• **What to work on**: All the records that follow need to be reproduced exactly. Omit the images.

• **Data for analysis**:
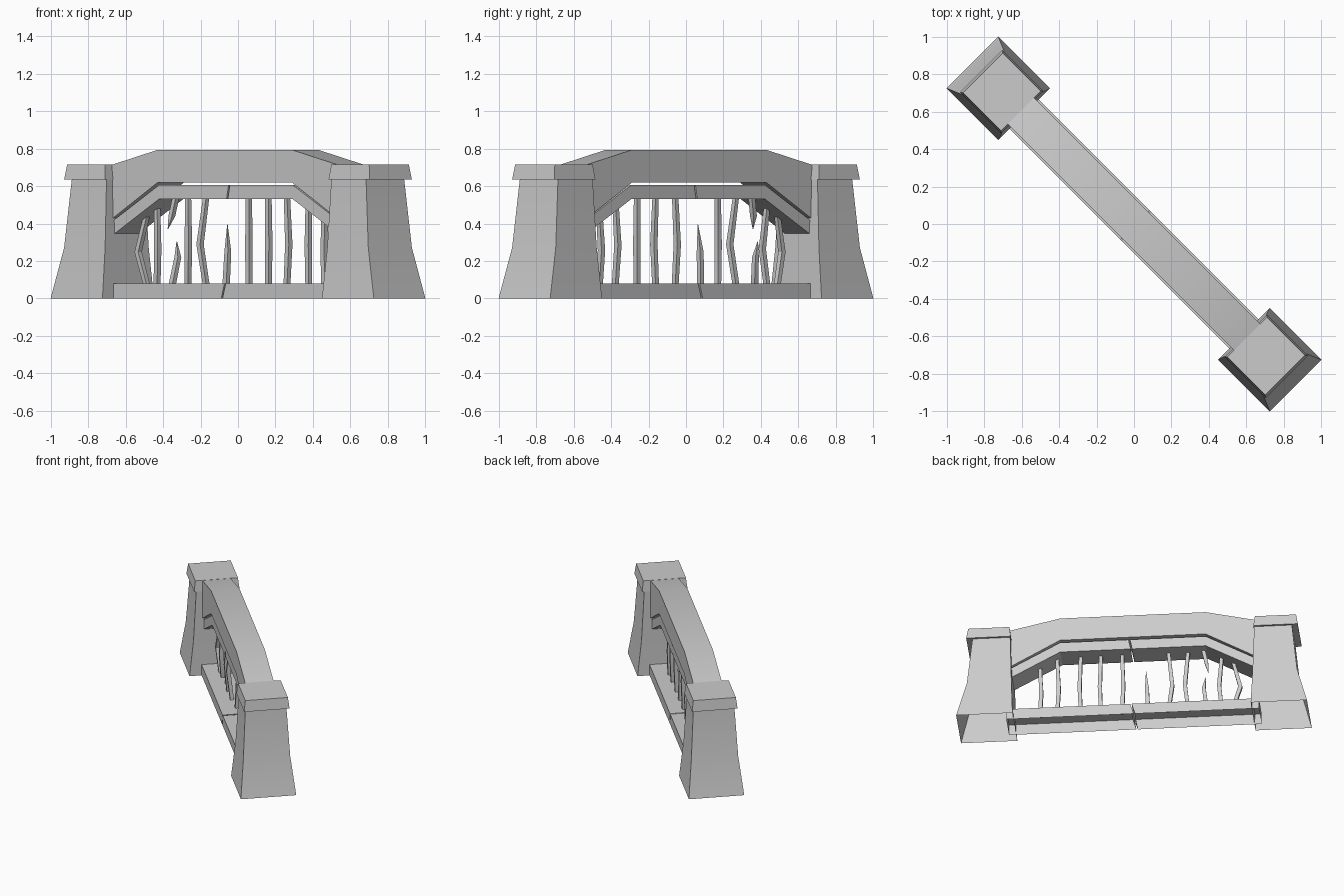
import bpy, bmesh, math
from mathutils import Matrix

cube = bpy.data.objects.get("Cube")
if cube:
    bpy.data.objects.remove(cube, do_unlink=True)

stone = bpy.data.materials.new("plain grey")
stone.use_nodes = True
GREY = (0.6, 0.6, 0.6, 1)
stone.diffuse_color = GREY
stone.node_tree.nodes["Principled BSDF"].inputs["Base Color"].default_value = GREY

# Parts are laid out along x, then the whole fence is turned onto the diagonal
TURN = Matrix.Rotation(math.radians(-45), 4, 'Z')


def finish(name, bm, open_bottom=False):
    """Turn a bmesh into a shaded object; optionally leave its base open."""
    bmesh.ops.recalc_face_normals(bm, faces=bm.faces)
    if open_bottom:
        base = [f for f in bm.faces if all(v.co.z < 0.001 for v in f.verts)]
        bmesh.ops.delete(bm, geom=base, context='FACES')
    bm.transform(TURN)
    mesh = bpy.data.meshes.new(name)
    bm.to_mesh(mesh)
    bm.free()
    mesh.materials.append(stone)
    obj = bpy.data.objects.new(name, mesh)
    bpy.context.collection.objects.link(obj)
    bpy.ops.object.select_all(action='DESELECT')
    obj.select_set(True)
    bpy.context.view_layer.objects.active = obj
    bpy.ops.object.shade_smooth_by_angle(angle=math.radians(25))


def prism(name, profile, half_width, open_bottom=False):
    """Extrude an x-z outline across the fence."""
    bm = bmesh.new()
    near, far = [[bm.verts.new((x, y, z)) for x, z in profile]
                 for y in (-half_width, half_width)]
    bm.faces.new(near)
    bm.faces.new(far)
    for i in range(len(profile)):
        j = (i + 1) % len(profile)
        bm.faces.new((near[i], near[j], far[j], far[i]))
    finish(name, bm, open_bottom)


def loft(name, sections, open_bottom=False):
    """Join rectangles given as (x min, x max, y min, y max, z)."""
    bm = bmesh.new()
    rings = [[bm.verts.new(p) for p in
              ((a, c, z), (b, c, z), (b, d, z), (a, d, z))]
             for a, b, c, d, z in sections]
    bm.faces.new(rings[0])
    bm.faces.new(rings[-1])
    for low, high in zip(rings, rings[1:]):
        for i in range(4):
            j = (i + 1) % 4
            bm.faces.new((low[i], low[j], high[j], high[i]))
    finish(name, bm, open_bottom)


# End pillars with flared feet and overhanging caps
SHAFT = [(0.83, 1.222, 0.195, 0), (0.84, 1.15, 0.165, 0.27), (0.85, 1.112, 0.144, 0.64)]
CAP = [(0.845, 1.155, 0.16, 0.635), (0.855, 1.142, 0.15, 0.715)]
for side, label in ((-1, "right"), (1, "left")):
    for part, rows in (("pillar", SHAFT), ("pillar_cap", CAP)):
        loft(f"{label}_{part}",
             [(*sorted((side * a, side * b)), -w, w, z) for a, b, w, z in rows],
             open_bottom=part == "pillar")

# Heavy arched top beam
KNEE, END = 0.507, 0.88
prism("top_beam", [(-END, 0.41), (-KNEE, 0.62), (KNEE, 0.62), (END, 0.41),
                   (END, 0.708), (KNEE, 0.794), (-KNEE, 0.794), (-END, 0.708)], 0.1)

# Cracked lower rail and base slab, each in two halves
for side, label in ((-1, "right"), (1, "left")):
    crack = 0.005 * side
    prism(f"{label}_rail", [(side * END, 0.325), (side * KNEE, 0.53),
                            (0.01 + crack, 0.53), (0.025 + crack, 0.605),
                            (side * KNEE, 0.605), (side * END, 0.4)], 0.092)
    prism(f"{label}_base_slab", [(side * END, 0), (crack - 0.012, 0),
                                 (crack + 0.012, 0.08), (side * END, 0.08)], 0.11, True)


def bar(name, points):
    """Square bar through (x, y, z, half thickness) points."""
    loft(name, [(x - r, x + r, y - r, y + r, z) for x, y, z, r in points])


# Whole bars: position along the fence, then sideways bend at mid height
BARS = [(-0.69, -0.05, -0.015), (-0.612, 0.02, -0.015), (-0.378, 0.025, -0.022),
        (-0.24, -0.025, -0.022), (0.082, -0.008, 0.008), (0.23, 0.008, -0.005),
        (0.37, 0.008, 0.006), (0.535, -0.012, 0.008), (0.655, -0.01, 0.006)]
for number, (x, bend, sway) in enumerate(BARS, 1):
    top = 0.545 - 0.55 * max(0, abs(x) - KNEE)
    bar(f"bar_{number}", [(x, 0, 0.07, 0.013), (x + bend, sway, 0.07 + top * 0.4, 0.014),
                          (x, 0, top, 0.012)])

# Snapped bars ending in points
bar("broken_bar_lower", [(-0.508, 0.01, 0.07, 0.014), (-0.49, 0.035, 0.22, 0.013),
                         (-0.503, 0.04, 0.305, 0.001)])
bar("broken_bar_upper", [(-0.518, -0.012, 0.37, 0.001), (-0.505, 0.005, 0.44, 0.013),
                         (-0.483, 0.014, 0.545, 0.013)])
bar("broken_bar_spike", [(-0.1, 0.01, 0.07, 0.014), (-0.092, 0.015, 0.25, 0.013),
                         (-0.085, 0.005, 0.395, 0.001)])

• **Task output**:
import bpy, bmesh, math
from mathutils import Matrix

cube = bpy.data.objects.get("Cube")
if cube:
    bpy.data.objects.remove(cube, do_unlink=True)

stone = bpy.data.materials.new("plain grey")
stone.use_nodes = True
GREY = (0.6, 0.6, 0.6, 1)
stone.diffuse_color = GREY
stone.node_tree.nodes["Principled BSDF"].inputs["Base Color"].default_value = GREY

# Parts are laid out along x, then the whole fence is turned onto the diagonal
TURN = Matrix.Rotation(math.radians(-45), 4, 'Z')


def finish(name, bm, open_bottom=False):
    """Turn a bmesh into a shaded object; optionally leave its base open."""
    bmesh.ops.recalc_face_normals(bm, faces=bm.faces)
    if open_bottom:
        base = [f for f in bm.faces if all(v.co.z < 0.001 for v in f.verts)]
        bmesh.ops.delete(bm, geom=base, context='FACES')
    bm.transform(TURN)
    mesh = bpy.data.meshes.new(name)
    bm.to_mesh(mesh)
    bm.free()
    mesh.materials.append(stone)
    obj = bpy.data.objects.new(name, mesh)
    bpy.context.collection.objects.link(obj)
    bpy.ops.object.select_all(action='DESELECT')
    obj.select_set(True)
    bpy.context.view_layer.objects.active = obj
    bpy.ops.object.shade_smooth_by_angle(angle=math.radians(25))


def prism(name, profile, half_width, open_bottom=False):
    """Extrude an x-z outline across the fence."""
    bm = bmesh.new()
    near, far = [[bm.verts.new((x, y, z)) for x, z in profile]
                 for y in (-half_width, half_width)]
    bm.faces.new(near)
    bm.faces.new(far)
    for i in range(len(profile)):
        j = (i + 1) % len(profile)
        bm.faces.new((near[i], near[j], far[j], far[i]))
    finish(name, bm, open_bottom)


def loft(name, sections, open_bottom=False):
    """Join rectangles given as (x min, x max, y min, y max, z)."""
    bm = bmesh.new()
    rings = [[bm.verts.new(p) for p in
              ((a, c, z), (b, c, z), (b, d, z), (a, d, z))]
             for a, b, c, d, z in sections]
    bm.faces.new(rings[0])
    bm.faces.new(rings[-1])
    for low, high in zip(rings, rings[1:]):
        for i in range(4):
            j = (i + 1) % 4
            bm.faces.new((low[i], low[j], high[j], high[i]))
    finish(name, bm, open_bottom)


# End pillars with flared feet and overhanging caps
SHAFT = [(0.83, 1.222, 0.195, 0), (0.84, 1.15, 0.165, 0.27), (0.85, 1.112, 0.144, 0.64)]
CAP = [(0.845, 1.155, 0.16, 0.635), (0.855, 1.142, 0.15, 0.715)]
for side, label in ((-1, "right"), (1, "left")):
    for part, rows in (("pillar", SHAFT), ("pillar_cap", CAP)):
        loft(f"{label}_{part}",
             [(*sorted((side * a, side * b)), -w, w, z) for a, b, w, z in rows],
             open_bottom=part == "pillar")

# Heavy arched top beam
KNEE, END = 0.507, 0.88
prism("top_beam", [(-END, 0.41), (-KNEE, 0.62), (KNEE, 0.62), (END, 0.41),
                   (END, 0.708), (KNEE, 0.794), (-KNEE, 0.794), (-END, 0.708)], 0.1)

# Cracked lower rail and base slab, each in two halves
for side, label in ((-1, "right"), (1, "left")):
    crack = 0.005 * side
    prism(f"{label}_rail", [(side * END, 0.325), (side * KNEE, 0.53),
                            (0.01 + crack, 0.53), (0.025 + crack, 0.605),
                            (side * KNEE, 0.605), (side * END, 0.4)], 0.092)
    prism(f"{label}_base_slab", [(side * END, 0), (crack - 0.012, 0),
                                 (crack + 0.012, 0.08), (side * END, 0.08)], 0.11, True)


def bar(name, points):
    """Square bar through (x, y, z, half thickness) points."""
    loft(name, [(x - r, x + r, y - r, y + r, z) for x, y, z, r in points])


# Whole bars: position along the fence, then sideways bend at mid height
BARS = [(-0.69, -0.05, -0.015), (-0.612, 0.02, -0.015), (-0.378, 0.025, -0.022),
        (-0.24, -0.025, -0.022), (0.082, -0.008, 0.008), (0.23, 0.008, -0.005),
        (0.37, 0.008, 0.006), (0.535, -0.012, 0.008), (0.655, -0.01, 0.006)]
for number, (x, bend, sway) in enumerate(BARS, 1):
    top = 0.545 - 0.55 * max(0, abs(x) - KNEE)
    bar(f"bar_{number}", [(x, 0, 0.07, 0.013), (x + bend, sway, 0.07 + top * 0.4, 0.014),
                          (x, 0, top, 0.012)])

# Snapped bars ending in points
bar("broken_bar_lower", [(-0.508, 0.01, 0.07, 0.014), (-0.49, 0.035, 0.22, 0.013),
                         (-0.503, 0.04, 0.305, 0.001)])
bar("broken_bar_upper", [(-0.518, -0.012, 0.37, 0.001), (-0.505, 0.005, 0.44, 0.013),
                         (-0.483, 0.014, 0.545, 0.013)])
bar("broken_bar_spike", [(-0.1, 0.01, 0.07, 0.014), (-0.092, 0.015, 0.25, 0.013),
                         (-0.085, 0.005, 0.395, 0.001)])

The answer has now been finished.